By CRAIG MEDRED
After eight days of sometimes rambling and regularly wandering testimony over the course of two weeks, the $1 million lawsuit former Alaska Dispatch News editor Tony Hopfinger filed against old boss Alice Rogoff is set to be handed to an Anchorage jury today.
Superior Court Judge Andrew Guidi set closing arguments in the so-called “napkin case” for 8:30 a.m. Tuesday. The jury should get the case by afternoon.
[Editor’s note: The jury has, on Tuesday, been given the case for judgment.]
What jurors decide could well hinge on what they think of the “in my mind” defense of the 67-year-old Rogoff, a one-time East Coast socialite who invested in Hopfinger’s Alaska Dispatch on a journey to achieve her dream of ownership of the Anchorage Daily News.
Funded by millions of dollars from estranged, billionaire husband David Rubenstein, she bought the News in May 2014 only to have it in deep financial trouble by early 2017 and in bankruptcy by August of that year.
Along the way she blew up what she summarized as a professional marriage to Hopfinger and now ex-wife Amanda Coyne, the co-founder of the Dispatch; helped get friend Bill Walker elected governor of Alaska; finally divorced Rubenstein; and left a trail of chaos in her wake.

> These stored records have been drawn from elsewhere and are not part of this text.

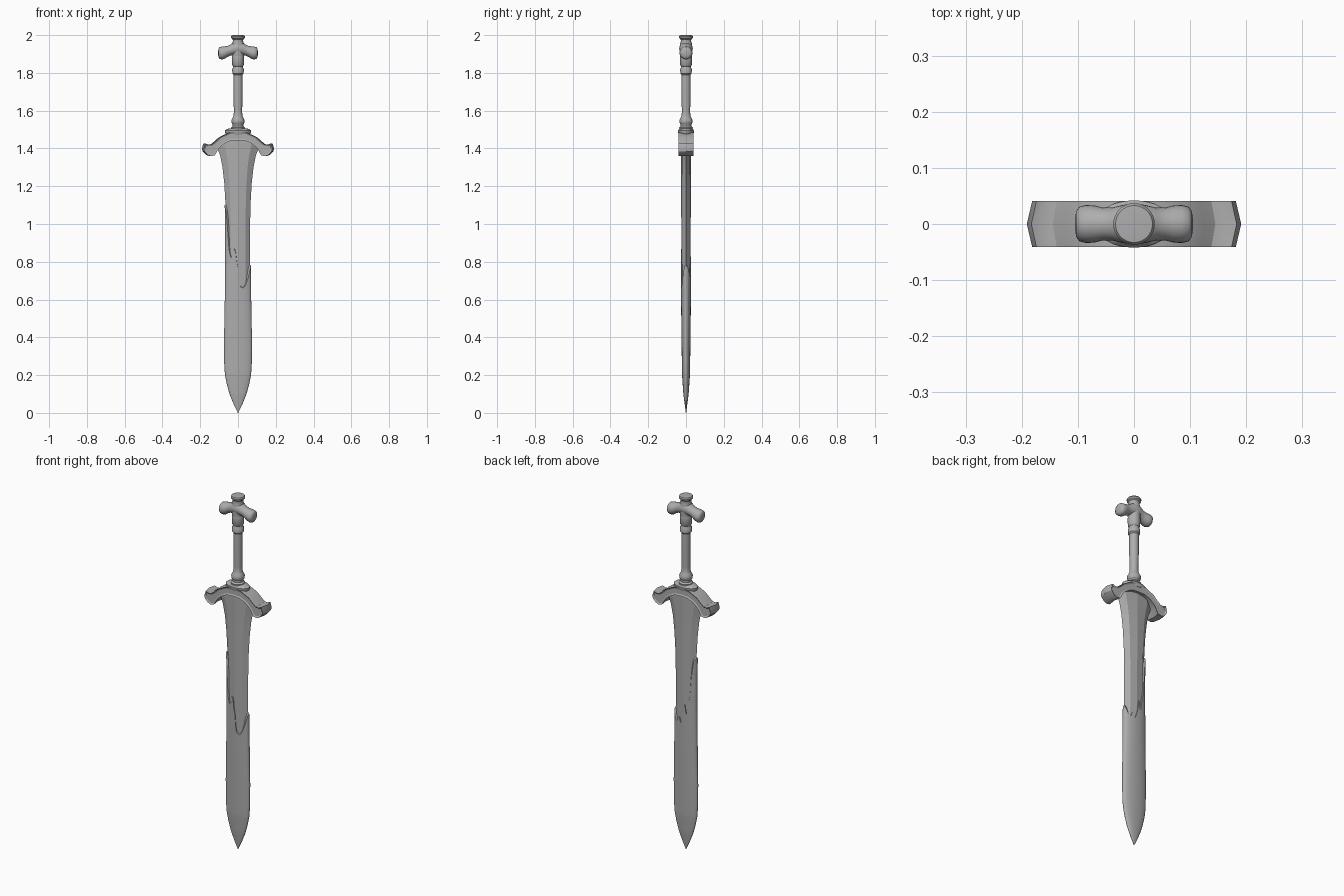
import bpy, bmesh
from math import sin, cos, pi, radians

if "Cube" in bpy.data.objects:
    bpy.data.objects.remove(bpy.data.objects["Cube"])

steel = bpy.data.materials.new("grey steel")
steel.use_nodes = True
GREY = (0.42, 0.42, 0.42, 1)
steel.diffuse_color = GREY
steel.node_tree.nodes["Principled BSDF"].inputs["Base Color"].default_value = GREY


def interp(table, v):
    """Piecewise linear lookup in (key, value) pairs."""
    if v <= table[0][0]:
        return table[0][1]
    for (a, p), (b, q) in zip(table, table[1:]):
        if v <= b:
            return p + (q - p) * (v - a) / (b - a)
    return table[-1][1]


def finish(bm, name, angle=35):
    bmesh.ops.recalc_face_normals(bm, faces=bm.faces)
    mesh = bpy.data.meshes.new(name)
    bm.to_mesh(mesh)
    bm.free()
    ob = bpy.data.objects.new(name, mesh)
    bpy.context.collection.objects.link(ob)
    mesh.materials.append(steel)
    bpy.ops.object.select_all(action='DESELECT')
    ob.select_set(True)
    bpy.context.view_layer.objects.active = ob
    bpy.ops.object.shade_smooth_by_angle(angle=radians(angle))
    return ob


def loft(name, rings, angle=35):
    """Skin a stack of closed rings and cap both ends."""
    bm = bmesh.new()
    rows = [[bm.verts.new(p) for p in ring] for ring in rings]
    n = len(rows[0])
    for lo, hi in zip(rows, rows[1:]):
        for i in range(n):
            j = (i + 1) % n
            bm.faces.new((lo[i], lo[j], hi[j], hi[i]))
    bm.faces.new(rows[0])
    bm.faces.new(rows[-1])
    return finish(bm, name, angle)


def lathe(name, profile, sx=1, sy=1, n=32):
    """Turned part from (radius, height) pairs."""
    return loft(name, [[(r * sx * cos(2 * pi * i / n), r * sy * sin(2 * pi * i / n), z)
                        for i in range(n)] for r, z in profile])


# Blade half width and half thickness by height
WIDTH = [(0, .001), (.05, .025), (.1, .045), (.15, .059), (.2, .069), (.26, .073), (.38, .074),
         (.6, .07), (.8, .068), (1, .068), (1.12, .071), (1.22, .077), (1.3, .086),
         (1.36, .098), (1.41, .116), (1.43, .115), (1.46, .09)]
THICK = [(0, .001), (.1, .014), (.2, .021), (.4, .024), (.7, .027), (1, .028), (1.46, .03)]

# Faceted bare blade with a central ridge
FACETS = [(1, 0), (.62, .76), (0, 1), (-.62, .76), (-1, 0), (-.62, -.76), (0, -1), (.62, -.76)]
rings = []
for z in [.05] + [k for k, _ in WIDTH[2:]]:
    w, t = interp(WIDTH, z) - .004, interp(THICK, z) - .003
    rings.append([(u * w, v * t, z) for u, v in FACETS])
loft("blade", rings, 5)

# Smooth coating with a ragged, dripping upper edge (height across the width)
FRONT_EDGE = [(-1, 1.1), (-.9, 1.06), (-.82, .98), (-.7, .86), (-.55, .82), (-.4, .83), (-.3, .87),
              (-.18, .85), (-.08, .79), (0, .77), (.06, .7), (.15, .67), (.4, .66), (.6, .68),
              (.8, .72), (1, .78)]
BACK_EDGE = [(-1, 1.1), (-.85, 1.08), (-.7, .98), (-.6, .88), (-.45, .83), (-.3, .77), (-.15, .83),
             (0, .76), (.2, .72), (.4, .75), (.6, .72), (.8, .74), (1, .78)]
COLS, ROWS = 120, 50


def coat_point(i, z, shrink=0):
    a = 2 * pi * i / COLS
    s = sin(a)
    y = abs(s) ** .85 * (1 if s > 0 else -1)
    return (cos(a) * (interp(WIDTH, z) - shrink), y * (interp(THICK, z) - shrink), z)


tops = [interp(BACK_EDGE if i < COLS / 2 else FRONT_EDGE, cos(2 * pi * i / COLS))
        for i in range(COLS)]
rings = [[coat_point(i, t * r / ROWS) for i in range(COLS)] for r in range(ROWS + 1)
         for t in [0]]
rings = [[coat_point(i, tops[i] * r / ROWS) for i in range(COLS)] for r in range(ROWS + 1)]
rings.append([coat_point(i, tops[i] + .004, .008) for i in range(COLS)])
rings.append([(0, 0, .7 + .0001 * i) for i in range(COLS)])
loft("blade_coating", rings, 45)

# Arched crossguard: outer and inner outline of one half, mirrored
OUTER = [(0, 1.49), (.05, 1.483), (.1, 1.46), (.125, 1.438), (.145, 1.422), (.165, 1.42),
         (.183, 1.427), (.191, 1.4), (.188, 1.385)]
INNER = [(0, 1.443), (.04, 1.441), (.075, 1.427), (.1, 1.407), (.113, 1.392), (.121, 1.375),
         (.13, 1.363), (.15, 1.359), (.168, 1.365)]


def both_sides(half):
    return [(-x, z) for x, z in half[:0:-1]] + half


bm = bmesh.new()
layers = []
for y, squeeze in ((-.041, .95), (0, 1), (.041, .95)):
    layers.append([[bm.verts.new((x * squeeze, y, z)) for x, z in both_sides(h)]
                   for h in (OUTER, INNER)])
last = len(layers[0][0]) - 1
faces = []
for (out, inn) in (layers[0], layers[2]):
    faces.append([bm.faces.new((out[i], out[i + 1], inn[i + 1], inn[i])) for i in range(last)])
for a, b in zip(layers, layers[1:]):
    for k in (0, 1):
        for i in range(last):
            bm.faces.new((a[k][i], a[k][i + 1], b[k][i + 1], b[k][i]))
    for i in (0, last):
        bm.faces.new((a[0][i], a[1][i], b[1][i], b[0][i]))
bmesh.ops.recalc_face_normals(bm, faces=bm.faces)
for side in faces:
    bmesh.ops.inset_region(bm, faces=side, thickness=.008, depth=-.005)
finish(bm, "crossguard", 30)

# Oval plate on the guard
lathe("guard_plate", [(.9, 1.475), (1, 1.485), (1, 1.495), (.85, 1.503), (.5, 1.507)], .07, .042)

# Grip with collars at both ends
lathe("grip", [(.035, 1.495), (.036, 1.51), (.028, 1.518), (.028, 1.527), (.034, 1.535),
               (.035, 1.55), (.028, 1.562), (.023, 1.575), (.022, 1.6), (.024, 1.68),
               (.024, 1.76), (.024, 1.79), (.03, 1.797), (.031, 1.82), (.026, 1.828),
               (.026, 1.835), (.031, 1.842), (.032, 1.885), (.029, 1.9)])

# Pommel post with a flared cap
lathe("pommel_cap", [(.031, 1.89), (.034, 1.93), (.031, 1.955), (.027, 1.97), (.029, 1.978),
                     (.036, 1.984), (.037, 1.993), (.033, 1.999), (.02, 2.0)])

# Drooping pommel crossbar with bulbous ends: (x, centre height, radius)
ARM = [(0, 1.93, .036), (.02, 1.929, .034), (.04, 1.921, .029), (.055, 1.914, .029),
       (.07, 1.908, .033), (.085, 1.905, .034), (.097, 1.905, .031), (.103, 1.906, .023),
       (.105, 1.906, .01)]
bar = [(-x, z, r) for x, z, r in ARM[:0:-1]] + ARM
loft("pommel_crossbar", [[(x, r * cos(2 * pi * i / 24), z + r * sin(2 * pi * i / 24))
                          for i in range(24)] for x, z, r in bar], 50)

She was sued for millions by the company that owned the building housing her old press, the company that owned the building she wanted to make into a new press plant, and the contractor preparing that building.
The bankruptcy dragged out for months and threatened to leave debtors, some of them small Alaska businesses, out $2 million. A laywer for a bankruptcy trustee threatened Rogoff with fraud charges and the loss of her now prize news site – Arctic Now – before Rubenstein stepped in to help settle issues with a promise to fund $1.5 million in repayment to Rogoff debtors.
Though she claimed $23 million in losses from loans to the Dispatch News limited liability company – one of her many Alaska LLCs – during the bankruptcy hearing, she agreed to drop those claims.